1. Forum
  2. >
  3. Topic: Czech
  4. >
  5. "Dnes není pondělí, ale střed…

"Dnes není pondělí, ale středa."

Translation:Today is not Monday but Wednesday.

February 7, 2018



i would not say a native English would NEVER say "not Monday but Wednesday" that seems like something I have definitely said and heard


"today is not Monday but Wednesday" sounds horribly unnatural to me (native English). I would say "today is not Monday, it's Wednesday" much more often. It's crazy to mark that as incorrect - there's no difference in meaning. Just because the Czech expression uses "ale", doesn't mean you have to shoehorn in the equivalent word in English.


It is actually closer to Czech "Dnes není pondělí, je středa." Czech does not need the "ale" either. But it is a different sentence.


I added it, but not with the comma splice. I am sure many native English speakers would frown on splicing, especially if they thought non-native speakers were guilty of it.


The "but".... Is wrong throughout this course. English speakers would never ever use in a phrase like this. Today isnt monday, ITS Wednesday. ,"Ale" is literally "but" but since the rest of the course is not translated literally word for word, neither should this. I refer to žena which is always taken as wife, and woman is not accepted.
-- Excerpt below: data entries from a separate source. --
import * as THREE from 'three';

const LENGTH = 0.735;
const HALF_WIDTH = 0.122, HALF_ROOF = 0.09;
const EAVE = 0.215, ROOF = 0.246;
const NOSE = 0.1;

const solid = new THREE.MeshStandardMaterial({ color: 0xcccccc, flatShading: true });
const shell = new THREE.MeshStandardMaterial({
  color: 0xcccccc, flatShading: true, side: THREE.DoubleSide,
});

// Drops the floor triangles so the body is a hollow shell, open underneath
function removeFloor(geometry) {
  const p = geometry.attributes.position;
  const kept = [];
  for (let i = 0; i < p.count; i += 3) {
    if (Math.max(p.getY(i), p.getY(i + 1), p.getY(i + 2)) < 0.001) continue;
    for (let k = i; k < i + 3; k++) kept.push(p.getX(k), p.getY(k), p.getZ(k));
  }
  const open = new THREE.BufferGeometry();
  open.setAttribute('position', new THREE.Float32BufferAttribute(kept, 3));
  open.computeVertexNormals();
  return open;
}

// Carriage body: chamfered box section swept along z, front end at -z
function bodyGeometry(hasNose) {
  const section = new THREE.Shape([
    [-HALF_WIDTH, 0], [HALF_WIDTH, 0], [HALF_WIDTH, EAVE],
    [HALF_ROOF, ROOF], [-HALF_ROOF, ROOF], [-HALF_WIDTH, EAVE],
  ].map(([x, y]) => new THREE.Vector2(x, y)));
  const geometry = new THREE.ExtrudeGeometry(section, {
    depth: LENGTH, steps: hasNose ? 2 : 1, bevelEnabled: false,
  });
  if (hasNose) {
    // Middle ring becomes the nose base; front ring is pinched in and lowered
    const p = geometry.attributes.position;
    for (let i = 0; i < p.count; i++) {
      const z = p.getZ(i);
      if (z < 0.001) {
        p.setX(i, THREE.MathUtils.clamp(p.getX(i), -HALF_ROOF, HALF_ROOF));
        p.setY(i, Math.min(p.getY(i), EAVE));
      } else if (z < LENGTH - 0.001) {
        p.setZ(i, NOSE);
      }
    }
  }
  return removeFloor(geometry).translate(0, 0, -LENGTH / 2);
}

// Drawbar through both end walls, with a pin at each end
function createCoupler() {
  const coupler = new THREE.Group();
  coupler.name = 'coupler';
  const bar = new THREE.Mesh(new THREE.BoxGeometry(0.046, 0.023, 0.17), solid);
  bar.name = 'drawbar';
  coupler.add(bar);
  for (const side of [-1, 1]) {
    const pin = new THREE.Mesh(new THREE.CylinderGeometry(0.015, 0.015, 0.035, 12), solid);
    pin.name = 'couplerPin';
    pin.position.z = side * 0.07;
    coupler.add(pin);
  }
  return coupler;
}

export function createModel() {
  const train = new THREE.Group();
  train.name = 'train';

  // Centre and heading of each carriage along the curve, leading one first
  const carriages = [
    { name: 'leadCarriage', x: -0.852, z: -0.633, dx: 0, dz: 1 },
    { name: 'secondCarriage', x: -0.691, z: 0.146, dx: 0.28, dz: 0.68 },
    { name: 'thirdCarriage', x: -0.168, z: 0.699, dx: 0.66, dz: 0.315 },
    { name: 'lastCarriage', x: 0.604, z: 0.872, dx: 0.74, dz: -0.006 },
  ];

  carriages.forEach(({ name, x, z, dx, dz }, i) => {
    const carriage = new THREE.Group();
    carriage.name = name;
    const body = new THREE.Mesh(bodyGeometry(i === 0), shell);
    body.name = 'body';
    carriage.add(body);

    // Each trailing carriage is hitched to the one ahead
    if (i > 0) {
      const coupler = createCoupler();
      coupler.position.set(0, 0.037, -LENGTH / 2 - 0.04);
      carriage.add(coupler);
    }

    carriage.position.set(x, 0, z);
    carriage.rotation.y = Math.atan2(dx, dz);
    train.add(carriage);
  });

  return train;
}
While I would disagree that native English speakers would never say "Today is not Monday but Wednesday," it IS a bit on the formal side. Use of "Today isn't" or "Today's not" is probably more common. (My answer, which used "today isn't" was accepted.) But I don't think there's anything wrong with the translation given.

----- UPDATE ----- Seeing this again, I realized that my comment did not address the "but" construction used in the main translation. While I'd agree that most (US) native speakers may not use "but Wednesday," there are definitely many who would and I don't feel it's unnatural at all. "But rather" may be a more BE formulation.
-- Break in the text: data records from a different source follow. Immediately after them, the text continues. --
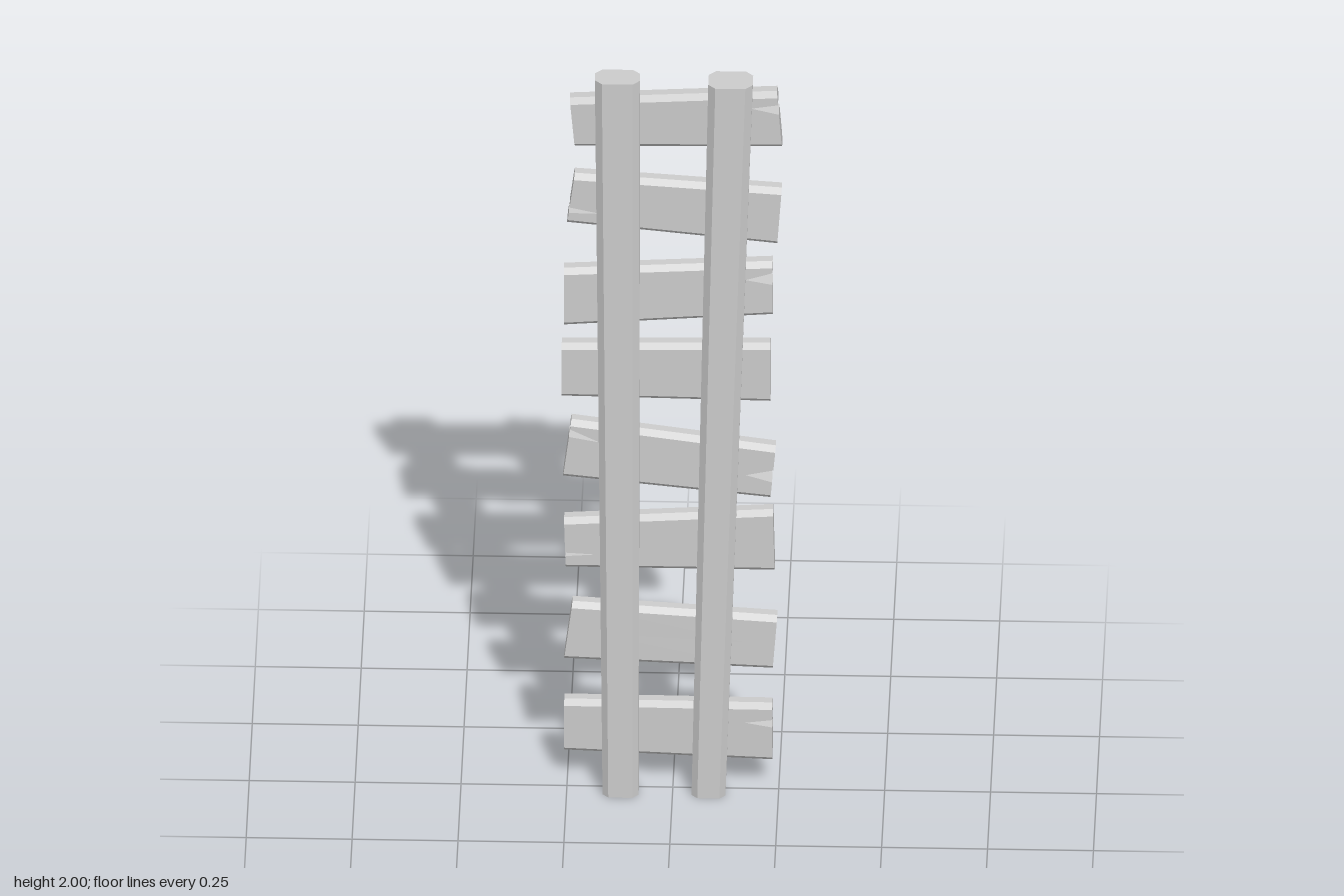
import * as THREE from 'three';

const material = new THREE.MeshStandardMaterial({ color: 0xcccccc, flatShading: true });
const lerp = THREE.MathUtils.lerp;

// Skins a list of rings (Vector3 loops); skip(segment, edge) leaves out hidden quads.
function loft(rings, out, skip = () => false) {
  const n = rings[0].length;
  const tri = (...pts) => pts.forEach((p) => out.push(p.x, p.y, p.z));
  for (let s = 0; s < rings.length - 1; s++) {
    for (let i = 0; i < n; i++) {
      if (skip(s, i)) continue;
      const j = (i + 1) % n;
      const a = rings[s][i], b = rings[s][j], c = rings[s + 1][j], d = rings[s + 1][i];
      tri(a, b, c);
      tri(a, c, d);
    }
  }
  const first = rings[0], last = rings[rings.length - 1];
  for (let i = 1; i < n - 1; i++) {
    tri(first[0], first[i + 1], first[i]);
    tri(last[0], last[i], last[i + 1]);
  }
}

function makeMesh(positions, name) {
  const geometry = new THREE.BufferGeometry();
  geometry.setAttribute('position', new THREE.Float32BufferAttribute(positions, 3));
  geometry.computeVertexNormals();
  const mesh = new THREE.Mesh(geometry, material);
  mesh.name = name;
  return mesh;
}

// Upright rail: chamfered rectangle at the foot and at the top, [x0, x1, z0, z1]
function makeRail(foot, top, name) {
  const ring = ([x0, x1, z0, z1], y, c) => [
    [x0, z0 + c], [x0 + c, z0], [x1 - c, z0], [x1, z0 + c],
    [x1, z1 - c], [x1 - c, z1], [x0 + c, z1], [x0, z1 - c],
  ].reverse().map(([x, z]) => new THREE.Vector3(x, y, z));
  const out = [];
  loft([ring(foot, 0, 0.014), ring(top, 2, 0.017)], out);
  return makeMesh(out, name);
}

// Plank end: [bottom x, bottom y, top x, top y, middle z]
// Crack: [height at its tip, lower lip, upper lip], as fractions of the plank's height
function makePlank({ a, b, crackA, crackB }, name) {
  const half = 0.024, chamfer = 0.013;
  const tipA = crackA ? crackA[0] : crackB ? crackB[0] : 0.5;
  const tipB = crackB ? crackB[0] : tipA;
  const stations = [
    { t: 0, lo: crackA ? crackA[1] : tipA, hi: crackA ? crackA[2] : tipA },
    { t: 0.15, lo: tipA, hi: tipA },
    { t: 0.87, lo: tipB, hi: tipB },
    { t: 1, lo: crackB ? crackB[1] : tipB, hi: crackB ? crackB[2] : tipB },
  ];
  const section = ({ t, lo, hi }, upper) => {
    const e = a.map((v, i) => lerp(v, b[i], t));
    const k = chamfer / (e[3] - e[1]), h = half, m = half - chamfer;
    const pts = upper
      ? [[hi, -h], [1 - k, -h], [1, -m], [1, m], [1 - k, h], [hi, h]]
      : [[lo, h], [k, h], [0, m], [0, -m], [k, -h], [lo, -h]];
    return pts.map(([f, z]) => new THREE.Vector3(lerp(e[0], e[2], f), lerp(e[1], e[3], f), e[4] + z));
  };
  // The two halves meet along the crack line; their inner faces show only in a crack.
  const hidden = (s, i) => i === 5 && !((s === 0 && crackA) || (s === 2 && crackB));
  const out = [];
  for (const upper of [false, true]) loft(stations.map((s) => section(s, upper)), out, hidden);
  return makeMesh(out, name);
}

export function createModel() {
  const group = new THREE.Group();
  group.name = 'ladder';

  // Two slightly leaning rails
  group.add(makeRail([-0.165, -0.08, 0, 0.05], [-0.183, -0.077, -0.01, 0.055], 'rightRail'));
  group.add(makeRail([0.045, 0.125, -0.002, 0.047], [0.085, 0.19, -0.01, 0.067], 'leftRail'));

  // Crooked planks from bottom to top, a = right end, b = left end
  const planks = [
    { a: [-0.257, 0.085, -0.257, 0.228, -0.036], b: [0.235, 0.085, 0.235, 0.244, -0.007], crackB: [0.68, 0.61, 0.74] },
    { a: [-0.257, 0.355, -0.237, 0.515, -0.015], b: [0.235, 0.324, 0.246, 0.472, -0.034] },
    { a: [-0.253, 0.605, -0.257, 0.743, -0.024], b: [0.24, 0.605, 0.236, 0.775, -0.024], crackA: [0.3, 0.27, 0.34] },
    { a: [-0.26, 0.854, -0.24, 1.013, -0.033], b: [0.23, 0.812, 0.243, 0.957, -0.018],
      crackA: [0.7, 0.73, 0.86], crackB: [0.42, 0.34, 0.57] },
    { a: [-0.263, 1.077, -0.263, 1.225, -0.034], b: [0.23, 1.077, 0.23, 1.24, -0.025] },
    { a: [-0.257, 1.294, -0.257, 1.453, -0.006], b: [0.235, 1.31, 0.235, 1.459, -0.041], crackB: [0.71, 0.6, 0.82] },
    { a: [-0.25, 1.57, -0.232, 1.708, -0.024], b: [0.246, 1.52, 0.257, 1.676, -0.023], crackA: [0.28, 0.24, 0.35] },
    { a: [-0.232, 1.77, -0.244, 1.905, -0.045], b: [0.258, 1.798, 0.246, 1.953, -0.013], crackB: [0.74, 0.62, 0.79] },
  ];
  planks.forEach((p, i) => group.add(makePlank(p, `plank${i + 1}`)));

  return group;
}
English speakers would never ever use in a phrase like this.

I would love for English speakers to reach an agreement on their language and then chide us for not following their agreed-upon lead.
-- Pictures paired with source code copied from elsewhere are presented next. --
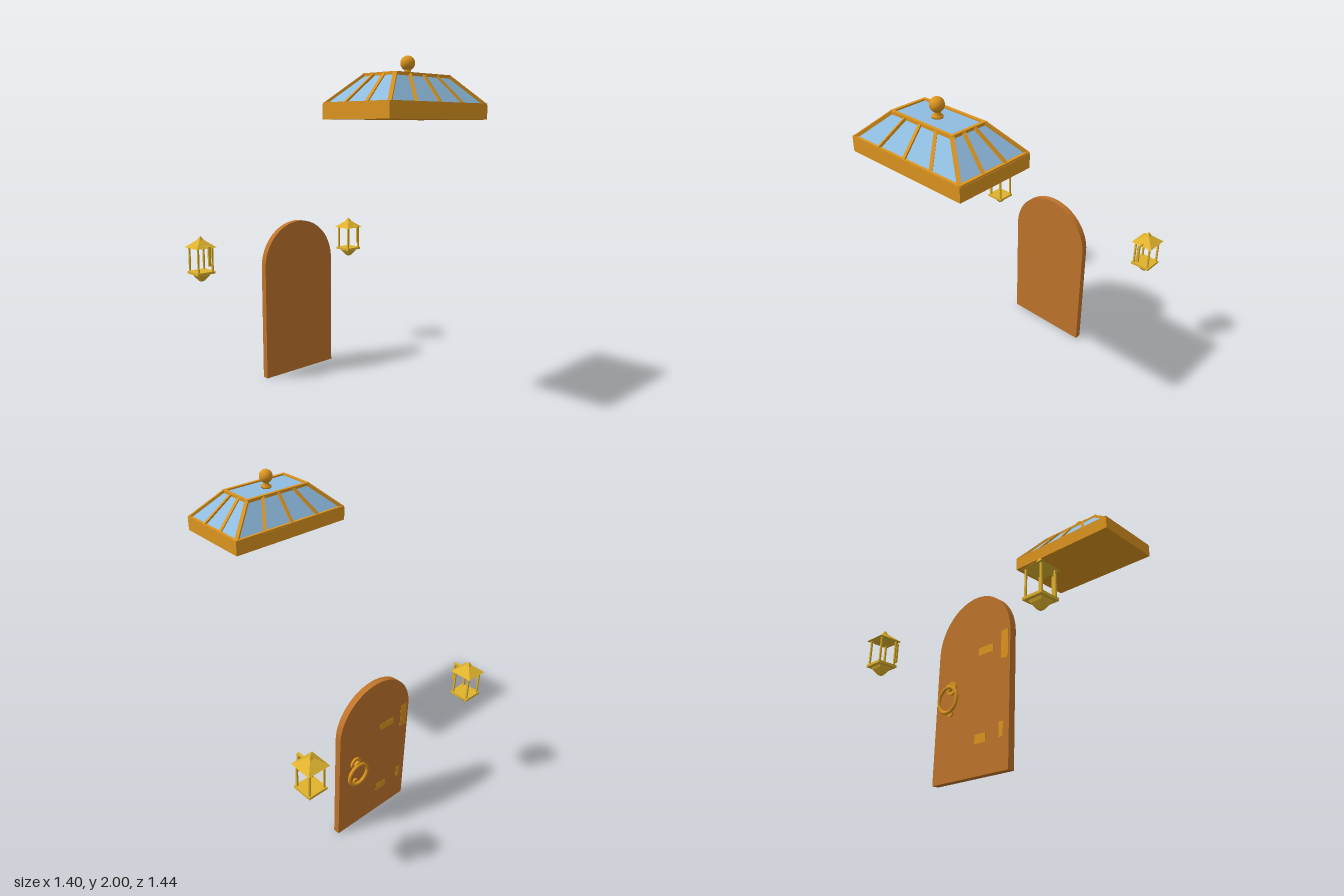
import * as THREE from 'three';

const mat = (name, color) => {
  const m = new THREE.MeshStandardMaterial({ color });
  m.name = name;
  return m;
};

export function createModel() {
  const wood = mat('door wood', 0xbf742b);
  const bronze = mat('bronze', 0xdd951f);
  const gold = mat('lantern gold', 0xdfb22d);
  const glass = mat('glass', 0x8fbce0);

  const add = (parent, name, geo, material, x = 0, y = 0, z = 0) => {
    const m = new THREE.Mesh(geo, material);
    m.name = name;
    m.position.set(x, y, z);
    parent.add(m);
    return m;
  };
  const group = (parent, name, x = 0, y = 0, z = 0) => {
    const g = new THREE.Group();
    g.name = name;
    g.position.set(x, y, z);
    parent.add(g);
    return g;
  };
  const box = (w, h, d) => new THREE.BoxGeometry(w, h, d);
  // square bar between two points of its parent
  const up = new THREE.Vector3(0, 1, 0);
  const bar = (parent, name, a, b, t, material) => {
    const p = new THREE.Vector3(...a), q = new THREE.Vector3(...b);
    const m = add(parent, name, box(t, t, p.distanceTo(q)), material);
    m.position.copy(p).lerp(q, 0.5);
    m.quaternion.setFromRotationMatrix(new THREE.Matrix4().lookAt(q, p, up));
  };
  // square frustum with flat sides, given half widths
  const frustum = (top, bottom, h) => {
    const g = new THREE.CylinderGeometry(top * Math.SQRT2, bottom * Math.SQRT2, h, 4, 1);
    g.rotateY(Math.PI / 4);
    const flat = g.toNonIndexed();
    flat.computeVertexNormals();
    return flat;
  };

  const model = new THREE.Group();
  model.name = 'doorSkylightAndLanterns';

  // Skylight: solid curb, sloped glass, bars and finial
  const sky = group(model, 'skylight', 0, 1.66, 0.473);
  add(sky, 'skylightCurb', box(0.8, 0.08, 0.485), bronze, 0, 0.04, 0);
  const B = [0.39, 0.08, 0.233], T = [0.218, 0.232, 0.109];
  const pane = box(2, 1, 2);
  const pos = pane.attributes.position;
  for (let i = 0; i < pos.count; i++) {
    const e = pos.getY(i) > 0 ? T : B;
    pos.setXYZ(i, pos.getX(i) * e[0], e[1], pos.getZ(i) * e[2]);
  }
  pane.computeVertexNormals();
  add(sky, 'skylightGlass', pane, glass);
  for (const s of [-1, 1]) {
    for (const [e, name] of [[B, 'lowerRail'], [T, 'upperRail']]) {
      bar(sky, name, [-e[0] - 0.008, e[1], s * e[2]], [e[0] + 0.008, e[1], s * e[2]], 0.018, bronze);
      bar(sky, name, [s * e[0], e[1], -e[2]], [s * e[0], e[1], e[2]], 0.018, bronze);
    }
    for (const u of [-1, 1])
      bar(sky, 'cornerBar', [u * B[0], B[1], s * B[2]], [u * T[0], T[1], s * T[2]], 0.02, bronze);
    for (const u of [-0.5, 0, 0.5])
      bar(sky, 'longSideBar', [u * B[0], B[1], s * B[2]], [u * T[0], T[1], s * T[2]], 0.018, bronze);
    for (const u of [-1 / 3, 1 / 3])
      bar(sky, 'shortSideBar', [s * B[0], B[1], u * B[2]], [s * T[0], T[1], u * T[2]], 0.018, bronze);
  }
  const prof = [[0, 0.232], [0.03, 0.232], [0.03, 0.243], [0.016, 0.25], [0.02, 0.27]]
    .map(p => new THREE.Vector2(...p));
  add(sky, 'finialNeck', new THREE.LatheGeometry(prof, 24), bronze);
  add(sky, 'finialBall', new THREE.SphereGeometry(0.04, 24, 16), bronze, 0, 0.3, 0);

  // Arched door slab
  const door = group(model, 'door');
  const arch = new THREE.Shape();
  arch.moveTo(-0.28, 0);
  arch.lineTo(0.28, 0);
  arch.lineTo(0.28, 0.73);
  arch.absarc(0, 0.73, 0.28, 0, Math.PI, false);
  arch.lineTo(-0.28, 0);
  const slab = new THREE.ExtrudeGeometry(arch, { depth: 0.04, bevelEnabled: false, curveSegments: 32 });
  add(door, 'doorSlab', slab, wood, 0, 0, -0.498);

  // Ring handle on the back
  const handle = group(door, 'ringHandle', 0.157, 0.44, -0.498);
  const disc = (name, r, d, y, z) =>
    add(handle, name, new THREE.CylinderGeometry(r, r, d, 24).rotateX(Math.PI / 2), bronze, 0, y, z);
  add(handle, 'ring', new THREE.TorusGeometry(0.071, 0.01, 12, 40), bronze, 0, 0, -0.03);
  disc('handlePlate', 0.038, 0.012, 0.072, -0.006);
  disc('handleBoss', 0.02, 0.03, 0.072, -0.015);
  disc('strikerPlate', 0.018, 0.012, -0.071, -0.006);

  // Hinge leaves almost flush with the back face: x, y, width, height
  for (const [x, y, w, h] of [[-0.1, 0.67, 0.11, 0.045], [-0.24, 0.665, 0.05, 0.16],
    [-0.075, 0.19, 0.08, 0.05], [-0.225, 0.21, 0.03, 0.08]])
    add(door, 'hingeLeaf', box(w, h, 0.003), bronze, x, y, -0.498);

  // Pair of wall lanterns
  for (const s of [-1, 1]) {
    const l = group(model, s > 0 ? 'leftLantern' : 'rightLantern', s * 0.63, 0, -0.65);
    add(l, 'lanternRoof', frustum(0.016, 0.071, 0.045), gold, 0, 0.908, 0);
    add(l, 'roofTip', frustum(0.001, 0.016, 0.025), gold, 0, 0.9425, 0);
    for (const x of [-0.05, 0.05])
      for (const z of [-0.05, 0.05])
        add(l, 'lanternPost', box(0.01, 0.16, 0.01), gold, x, 0.81, z);
    add(l, 'lanternBase', box(0.124, 0.015, 0.124), gold, 0, 0.728, 0);
    add(l, 'basePendantUpper', frustum(0.042, 0.035, 0.016), gold, 0, 0.713, 0);
    add(l, 'basePendant', frustum(0.035, 0.012, 0.033), gold, 0, 0.689, 0);
    add(l, 'wallArm', box(0.014, 0.012, 0.1), gold, 0, 0.894, 0.052);
    add(l, 'wallMount', box(0.016, 0.12, 0.012), gold, 0, 0.84, 0.096);
  }
  return model;
}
I have to check your claim first (not ... but rather ... is certainly correct, but I must doublecheck without rather)., but your comparisan with "žena" is strange. We certainly accept both wife and woman, but of course each of them only when they are the appropriate translation.

Sentence "zvláštní žena" in skill Feminine in Tree 1 does allow both woman and wife (and also lady) as an accepted answer.


"but rather Wednesday" isnt correct either. Maybe "but rather its..." then you may as well just say ,,its Wednesday". Zena is never accepted as woman when its tvoje zena "your woman" or muj muz is only accepted as my husband. Which I accept, but in English you can say your woman without it being your wife.


To your first statement. I don't know how an English native speaker would say that but in general in Czech we use conjuctions way more often than they do English.


IMO, most native English speakers, at least in the US, would probably most often say something like, "Today isn't Monday, it's Wednesday."

But I (native AmE) am mystified by the comments saying that "... but Wednesday" is weird, wrong, or both. And I do think that "... but Wednesday" should remain the main translation, as there is nothing at all wrong with it in English and it's closest to the Czech sentence. Also accepting the more common "...it's Wednesday," however, makes sense to me.

Learn Czech in just 5 minutes a day. For free.